Bill Gates seems to be wading into the creationism/evolution controversies. But he doesn’t seem to know it. At least that’s the sense I get from an article in this weekend’s New York Times Magazine.
Bill-Gates-bashing is a popular sport these days among progressive-education types. I don’t usually go in for it. But this article makes it crystal clear that Mr. Gates really does have more money than sense. He seems utterly unaware of the history and context of his own pet projects.
The story focuses on Mr. Gates’ new vision for teaching World History in American high schools. Mr. Gates apparently became enamored of the lecturing style of one David Christian, an Australian historian with a penchant for offering what journalist Andrew Ross Sorkin calls a “unifying narrative of life on earth.”

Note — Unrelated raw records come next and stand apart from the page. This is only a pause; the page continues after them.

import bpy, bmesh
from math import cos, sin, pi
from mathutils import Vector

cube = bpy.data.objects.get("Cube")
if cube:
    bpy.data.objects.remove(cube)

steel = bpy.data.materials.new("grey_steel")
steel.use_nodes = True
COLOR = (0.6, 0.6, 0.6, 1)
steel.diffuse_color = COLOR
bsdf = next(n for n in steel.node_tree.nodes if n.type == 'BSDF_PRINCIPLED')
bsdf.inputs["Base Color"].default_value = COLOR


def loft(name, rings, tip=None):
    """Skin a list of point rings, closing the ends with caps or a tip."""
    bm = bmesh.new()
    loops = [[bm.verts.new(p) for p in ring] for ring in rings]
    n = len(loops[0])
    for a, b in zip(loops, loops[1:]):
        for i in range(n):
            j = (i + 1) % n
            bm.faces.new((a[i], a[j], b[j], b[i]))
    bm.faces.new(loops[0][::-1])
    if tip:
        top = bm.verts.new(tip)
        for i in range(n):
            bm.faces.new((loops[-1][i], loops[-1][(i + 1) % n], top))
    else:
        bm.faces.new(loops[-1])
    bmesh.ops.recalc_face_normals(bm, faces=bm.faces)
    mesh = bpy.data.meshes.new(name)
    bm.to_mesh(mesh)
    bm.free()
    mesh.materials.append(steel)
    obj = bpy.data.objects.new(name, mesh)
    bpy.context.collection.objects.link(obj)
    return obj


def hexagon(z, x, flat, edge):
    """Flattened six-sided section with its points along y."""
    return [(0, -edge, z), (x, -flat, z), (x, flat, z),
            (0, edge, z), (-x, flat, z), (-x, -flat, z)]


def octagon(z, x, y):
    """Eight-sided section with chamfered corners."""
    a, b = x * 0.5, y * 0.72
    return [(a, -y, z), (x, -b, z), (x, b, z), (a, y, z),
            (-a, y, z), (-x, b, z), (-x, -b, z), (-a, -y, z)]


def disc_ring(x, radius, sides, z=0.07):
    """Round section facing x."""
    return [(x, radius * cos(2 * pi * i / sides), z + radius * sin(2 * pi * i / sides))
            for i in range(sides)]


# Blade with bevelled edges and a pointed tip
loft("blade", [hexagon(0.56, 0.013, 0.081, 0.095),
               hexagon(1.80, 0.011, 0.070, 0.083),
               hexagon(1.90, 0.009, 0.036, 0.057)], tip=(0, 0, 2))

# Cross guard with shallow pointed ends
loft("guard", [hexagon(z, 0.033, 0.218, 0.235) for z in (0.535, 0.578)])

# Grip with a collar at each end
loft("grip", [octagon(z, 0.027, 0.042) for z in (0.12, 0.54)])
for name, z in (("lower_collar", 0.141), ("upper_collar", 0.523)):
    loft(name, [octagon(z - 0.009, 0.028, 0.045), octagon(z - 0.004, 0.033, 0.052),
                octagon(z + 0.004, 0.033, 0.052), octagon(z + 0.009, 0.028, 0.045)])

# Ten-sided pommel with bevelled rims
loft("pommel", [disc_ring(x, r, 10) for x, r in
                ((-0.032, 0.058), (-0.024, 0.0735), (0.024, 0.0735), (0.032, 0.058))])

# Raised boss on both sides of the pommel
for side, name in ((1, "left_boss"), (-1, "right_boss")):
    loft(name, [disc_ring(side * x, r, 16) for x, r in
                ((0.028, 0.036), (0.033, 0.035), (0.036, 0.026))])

Gates liked it. So he thought everyone should get it. He funded a project to bring Professor Christian’s style of “unifying” world history to high schools nationwide. Instead of lumbering through disconnected areas of culture and geography, the thinking goes, students will be electrified to see the connections behind seemingly disparate events and disciplines.
Let’s ignore for a minute the other painful moments in this article, such as when Mr. Gates gleefully notes his ignorance of the history of teaching biology in secondary schools. Gates told Sorkin happily that he had no idea about this basic history. “It was pretty uncharted territory,” Gates said, “But it was pretty cool.” Of course, this history of biology as a school subject is not at all “uncharted territory.” Even a two-second google search would have offered Mr. Gates some quick historical outlines of the issues involved.
Let’s also pass by Mr. Sorkin’s apparent ignorance of the roughest outline of American educational history, as when he states that high-school education began to be mandatory in the 1850s. It didn’t. In some states, such as Massachusetts, education became compulsory at that date. In other states compulsory education laws did not kick in until the 1910s. Even in compulsory-education states, high school was not required as such. Again, I’m not expecting a journalist like Sorkin to have delved deeply into this history. But even a check of Wikipedia would have helped.
But let’s politely ignore those howlers and move on to the main question: What does this new Gates history curriculum have to do with creationism?
Both Gates and Professor Christian do not seem aware of the long history of their sort of “unifying” history. As Jon H. Roberts demonstrated so brilliantly in his co-authored book The Sacred and the Secular University, the decisive shift away from religious moralizing in mainstream colleges came with the abandonment of the effort to offer students a satisfying “unifying” narrative.
Throughout the eighteenth and nineteenth centuries, Roberts demonstrated, college presidents traditionally offered a capstone course in “moral philosophy.” This course hoped to give students a sense of the unifying nature of all forms of truth. In most cases, that truth was lodged in Christian theology. In other courses, too, professors in old-style colleges tended to suggest that there was a supernatural glue that held all knowledge together. It was the intellectual revolution that included Darwin’s evolutionary mechanism of natural selection that wrought a wholesale change in this sort of “unifying” education.
As Roberts’ co-author James Turner argued, this shift in university attitudes was pushed and accompanied by the rising prestige of disciplinary knowledge. In older schools, professors were supposed to pursue knowledge as such, to pursue the unifying sorts of knowledge that David Christian seems to prefer. In modern universities, that knowledge was parceled out into the academic disciplines we’re familiar with today.
What does any of this have to do with Bill Gates’ Big History Project?
Gates and Christian seem utterly unaware that the notion of a “unifying” sort of history class is not a new idea. It is, instead, a discarded idea. As philosopher Philip Kitcher might say, this is not “bad history” or “new history,” but rather “dead history.”
In its older incarnation, a sweeping history that unified all sorts of knowledge suggested that the unifying element was God. The reason students should seek knowledge in all its forms, the thinking went, was because all knowledge pointed toward the Creator.
Whether they mean to or not, Gates and Christian will have to choose what sort of unifying idea they prefer. And they seem surprisingly unaware that this choice is precisely at issue in our century-long culture war over evolution and creationism.
The Big History Project doesn’t put God at the center of its narrative. It begins with the assumption that the universe is 13.7 billion years old. It explains the roots of humanity in other forms of life. These are ideas at the center of the continuing creation-evolution controversies. If Gates and Christian are looking to produce a Cosmos-like statement about the intellectual weakness of creationism, fine.
But they don’t even seem aware of the issue. In the NYT article, at least, Gates seems to worry only about educational bureaucrats getting in the way of his big idea.
Maybe I’m missing something. Perhaps Gates deliberately plans to bypass creationists entirely. Perhaps he hopes that by not mentioning creation/evolution controversies, he won’t have to engage with them. But for anyone even mildly aware of the current state of cultural tension over the teaching of humanity’s long history, such a curriculum seems fraught with controversy. It seems like something they might want to think about.